Last month our contributors helped compile the Edmonton Oilers Top 10 Prospects list. This month we’ll be looking at each of those ten prospects in depth in reverse order. Goaltending prospect Nick Ellis ranked eighth on our list just ahead of Stuart Skinner. Ellis, 23, was a college free agent that signed with the Oilers in April 2016.
At 6’1″ and 180 pounds, Ellis is on the smaller side for a potential NHL goaltender. Still he had a fairly successful college career and played above expectations in his first pro season last year with the Bakersfield Condors.
|Prospect: Nick Ellis (G)||Height: 6’1”|
|Born: January 18, 1994 (23)||Weight: 180 lbs|
|Birthplace: Millersville, MD||Catches: Left|
|Acquired: Signed in April 2016||Club: Bakersfield Condors (AHL)|
Ellis played his college career with the Providence College and was second fiddle to Calgary prospect Jon Gillies. As the backup to Gillies the pair helped Providence win the NCAA championship in 2014-15. Once Gillies turned pro, Ellis took over the starting job and was largely considered one of the best goalies in college hockey in 2015-16.

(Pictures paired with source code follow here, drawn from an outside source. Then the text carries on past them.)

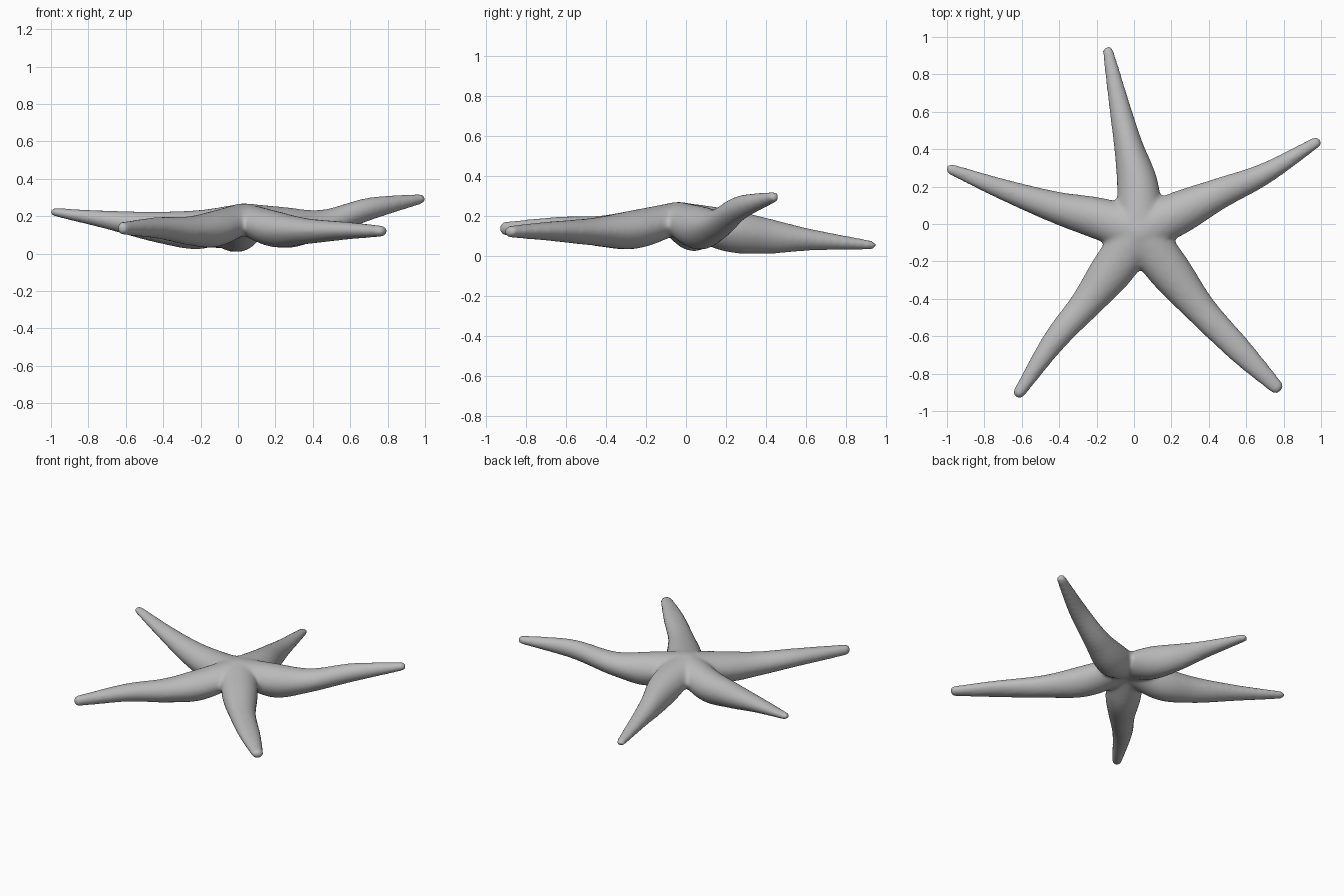
import bpy, bmesh, math
from mathutils import Vector

if "Cube" in bpy.data.objects:
    bpy.data.objects.remove(bpy.data.objects["Cube"])

skin = bpy.data.materials.new("grey skin")
skin.use_nodes = True
GREY = (0.5, 0.5, 0.5, 1)
skin.diffuse_color = GREY
skin.node_tree.nodes["Principled BSDF"].inputs["Base Color"].default_value = GREY

# Every arm runs from the hub out: x, y, half width, top z, bottom z
HUB = (0.03, -0.04, 0.12, 0.27, 0.11)
ARMS = [
    [(0.02, 0.2, .112, .235, .02), (-.03, .42, .078, .185, .01),
     (-.075, .62, .058, .135, .025), (-.14, .93, .03, .075, .03)],       # back
    [(0.24, 0.06, .115, .25, .03), (.45, .16, .085, .235, .08),
     (.7, .27, .058, .3, .175), (.98, .44, .03, .32, .265)],             # left
    [(0.19, -.25, .115, .23, .035), (.36, -.46, .085, .19, .05),
     (.58, -.69, .068, .17, .075), (.77, -.88, .038, .15, .09)],         # front left
    [(-.12, -.25, .115, .23, .035), (-.26, -.43, .085, .2, .045),
     (-.43, -.63, .064, .195, .08), (-.62, -.91, .032, .17, .1)],        # front right
    [(-.19, 0.03, .112, .235, .025), (-.42, .09, .085, .225, .055),
     (-.7, .185, .057, .23, .13), (-.985, .295, .03, .245, .2)],         # right
]
SIDES, STEPS = 24, 8


def spline(stations):
    """Smooth interpolation through the stations."""
    pts = [Vector(s) for s in stations]
    pts = [2 * pts[0] - pts[1]] + pts + [2 * pts[-1] - pts[-2]]
    out = []
    for a, b, c, d in zip(pts, pts[1:], pts[2:], pts[3:]):
        for i in range(STEPS):
            t = i / STEPS
            out.append(0.5 * (2 * b + (c - a) * t + (2 * a - 5 * b + 4 * c - d) * t**2
                              + (3 * b - a - 3 * c + d) * t**3))
    return out + [pts[-2]]


def add_arm(bm, stations):
    """Loft an oval section, slightly narrower below, with a rounded tip."""
    path = spline(stations)
    rings = []
    for i, (x, y, w, top, low) in enumerate(path):
        ahead, behind = path[min(i + 1, len(path) - 1)], path[max(i - 1, 0)]
        dx, dy = ahead[0] - behind[0], ahead[1] - behind[1]
        length = math.hypot(dx, dy)
        side = Vector((-dy, dx, 0)) / length
        mid = Vector((x, y, (top + low) / 2))
        ring = []
        for k in range(SIDES):
            a = math.tau * k / SIDES
            belly = 1 - 0.1 * max(0, -math.sin(a))
            ring.append(bm.verts.new(mid + side * w * math.cos(a) * belly
                                     + Vector((0, 0, (top - low) / 2 * math.sin(a)))))
        rings.append(ring)
    forward = Vector((dx, dy, 0)) / length
    cap = [bm.verts.new(mid + (v.co - mid) * 0.6 + forward * 0.018) for v in rings[-1]]
    rings.append(cap)
    for r, s in zip(rings, rings[1:]):
        for k in range(SIDES):
            n = (k + 1) % SIDES
            bm.faces.new((r[k], r[n], s[n], s[k]))
    bm.faces.new(rings[0])
    bm.faces.new(cap)


bm = bmesh.new()
for arm in ARMS:
    add_arm(bm, [HUB] + arm)
bmesh.ops.recalc_face_normals(bm, faces=bm.faces)
mesh = bpy.data.meshes.new("starfish_body")
bm.to_mesh(mesh)
bm.free()
mesh.materials.append(skin)
body = bpy.data.objects.new("starfish_body", mesh)
bpy.context.collection.objects.link(body)

# Fuse the arms into one skin and soften the webs between them
fuse = body.modifiers.new("fuse", "REMESH")
fuse.mode = "VOXEL"
fuse.voxel_size = 0.012
fuse.use_smooth_shade = True
soften = body.modifiers.new("soften", "SMOOTH")
soften.factor = 0.5
soften.iterations = 10
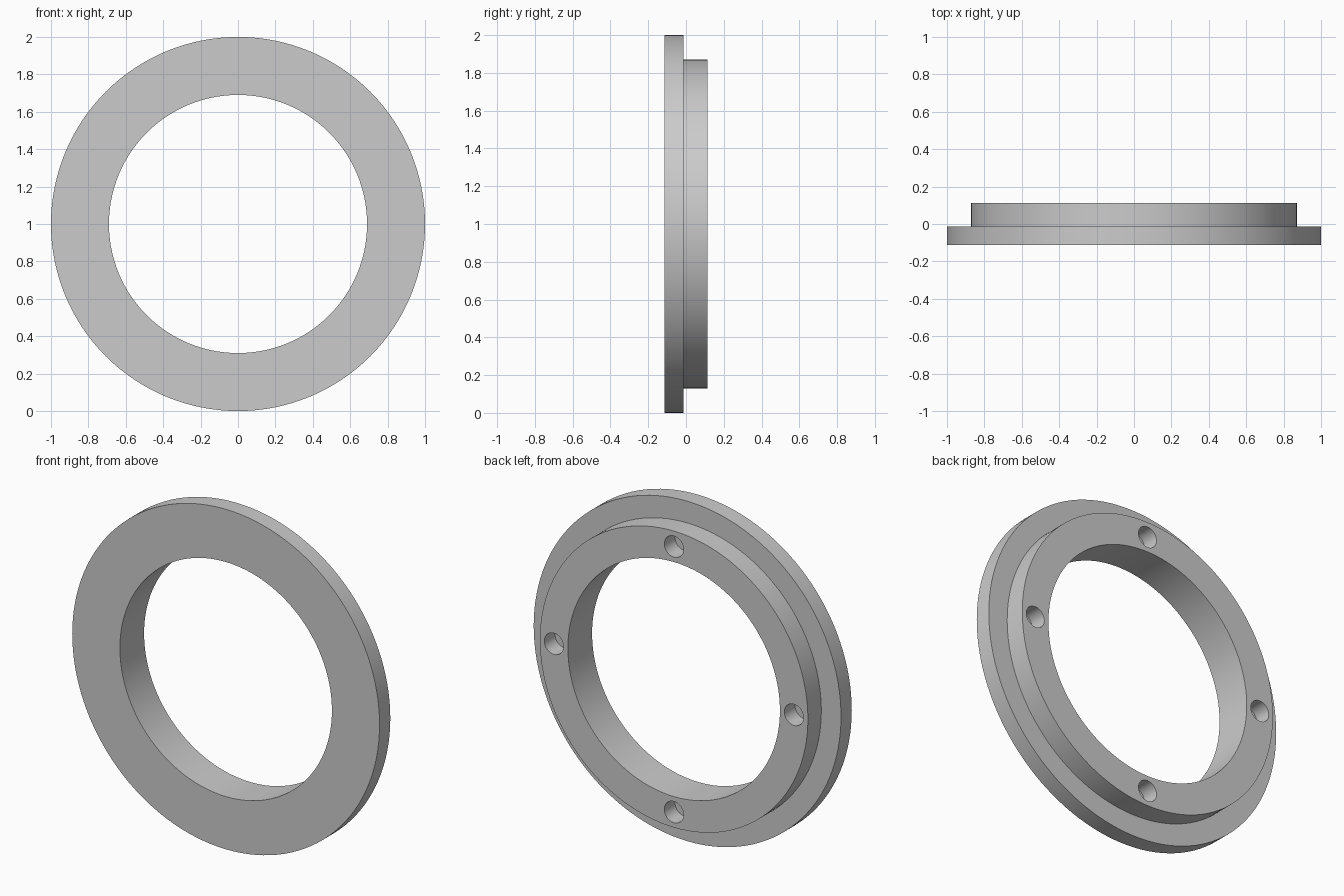
import bpy
import bmesh
from math import cos, sin, pi, radians
from mathutils import Matrix, Vector

cube = bpy.data.objects.get("Cube")
if cube:
    bpy.data.objects.remove(cube, do_unlink=True)

CENTRE = Vector((0, 0, 1))
FRONT, STEP, BACK = -0.1125, -0.0125, 0.1125
BORE, BOSS, FLANGE = 0.69, 0.872, 1.0
HOLE_RADIUS, HOLE_DEPTH = 0.0625, 0.1
HOLE_CIRCLE = (BORE + BOSS) / 2

# Single grey material
grey = bpy.data.materials.new("plain grey")
grey.use_nodes = True
grey.diffuse_color = (0.6, 0.6, 0.6, 1)
grey.node_tree.nodes["Principled BSDF"].inputs["Base Color"].default_value = (0.6, 0.6, 0.6, 1)


def make_object(name, bm):
    bmesh.ops.recalc_face_normals(bm, faces=bm.faces)
    mesh = bpy.data.meshes.new(name)
    bm.to_mesh(mesh)
    bm.free()
    mesh.materials.append(grey)
    obj = bpy.data.objects.new(name, mesh)
    bpy.context.collection.objects.link(obj)
    return obj


# Stepped ring: section (radius, y) turned about the y axis
section = [(BORE, FRONT), (FLANGE, FRONT), (FLANGE, STEP),
           (BOSS, STEP), (BOSS, BACK), (BORE, BACK)]
bm = bmesh.new()
verts = [bm.verts.new((r, y, CENTRE.z)) for r, y in section]
edges = [bm.edges.new((v, verts[i - 1])) for i, v in enumerate(verts)]
bmesh.ops.spin(bm, geom=verts + edges, cent=CENTRE, axis=(0, 1, 0),
               angle=2 * pi, steps=128, use_duplicate=False)
bmesh.ops.remove_doubles(bm, verts=bm.verts, dist=0.0001)
ring = make_object("flanged_ring", bm)

# Four blind holes drilled into the back face
bm = bmesh.new()
for k in range(4):
    a = k * pi / 2
    place = Matrix.Translation((HOLE_CIRCLE * cos(a), BACK, 1 + HOLE_CIRCLE * sin(a)))
    bmesh.ops.create_cone(bm, cap_ends=True, segments=32, radius1=HOLE_RADIUS,
                          radius2=HOLE_RADIUS, depth=2 * HOLE_DEPTH,
                          matrix=place @ Matrix.Rotation(pi / 2, 4, 'X'))
drill = make_object("hole_cutter", bm)
drill.hide_render = True

cut = ring.modifiers.new("blind_holes", 'BOOLEAN')
cut.operation = 'DIFFERENCE'
cut.solver = 'EXACT'
cut.object = drill

bpy.ops.object.select_all(action='DESELECT')
bpy.context.view_layer.objects.active = ring
ring.select_set(True)
bpy.ops.object.modifier_apply(modifier=cut.name)
bpy.data.objects.remove(drill, do_unlink=True)
bpy.ops.object.shade_smooth_by_angle(angle=radians(30))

Ellis was an honorable mention for the Hockey East All-Star team in 2015-16 and finished his final college season with a 1.80 goals-against average and a .936 save percentage in 36 games. Once he turned pro, the 23-year-old showed the development curve wasn’t as long as some predicted. Ellis joined the Condors and played behind Laurent Brossoit until Brossoit was called up to the Oilers full time. He stepped into the Condors’ starting job seamlessly and finished with a 2.69 goals-against average and a .918 save percentage in 34 games.
Ellis joined the Condors and played behind Laurent Brossoit until Brossoit was called up to the Oilers full time. He stepped into the Condors’ starting job seamlessly and finished with a 2.69 goals-against average and a .918 save percentage in 34 games. The expectation for 2017-18 is for Ellis to split starts with AHL journeyman Ed Pasquale.
If you’re comparing Ellis to Brossoit, his rookie season was on par with Brossoit’s. They both posted similar save percentages, but Brossoit’s goals-against average was slightly better over a longer sample size of 56 games. Ellis has been described as a highly competitive goalie who’s strong positionally, tracks pucks well and is becoming more technically sound.
Eetu Laurikainen, Zach Nagelvoort, Keven Bouchard, Samu Perhonen, Frans Tuohimaa and Tyler Bunz are several prospects that didn’t pan out. Having Ellis come along has eased the burden of the Oilers failing to acquire adequate goaltending prospects in recent years.
The overall prospect pool has been further strengthened with the additions of Stuart Skinner and Dylan Wells. This is the deepest Edmonton’s goaltending prospect system has been in a decade.
Ellis is entering year two of three for his entry-level contract and in all likelihood could be pushing for NHL duty at the end of the deal. The stumbling block is Brossoit and the argument of who has the better upside. Brossoit, 24, has an impressive resume but has yet to solidify himself as a competent NHL backup.
If Ellis can have another strong year and even improve his numbers from last season, he’ll effectively have some real pressure on Brossoit. Remember the Condors were a fairly weak team last season, and there defense has greatly improved over the summer. The support around Ellis should make his job easier this year.
In the long-term Brossoit projects to be the better of the two. Ellis still looks like a future NHL goalie though. The question is if he’s more of a 1A/1B or a backup. Realistically the Oilers will have Cam Talbot under contract for several years. Thus Brossoit and Ellis are both battling for the long-term backup duties in Edmonton.
Expect Ellis to start in the neighborhood of 40-50 games for Bakersfield this season and be the first recall if there are any injuries to either Talbot or Brossoit.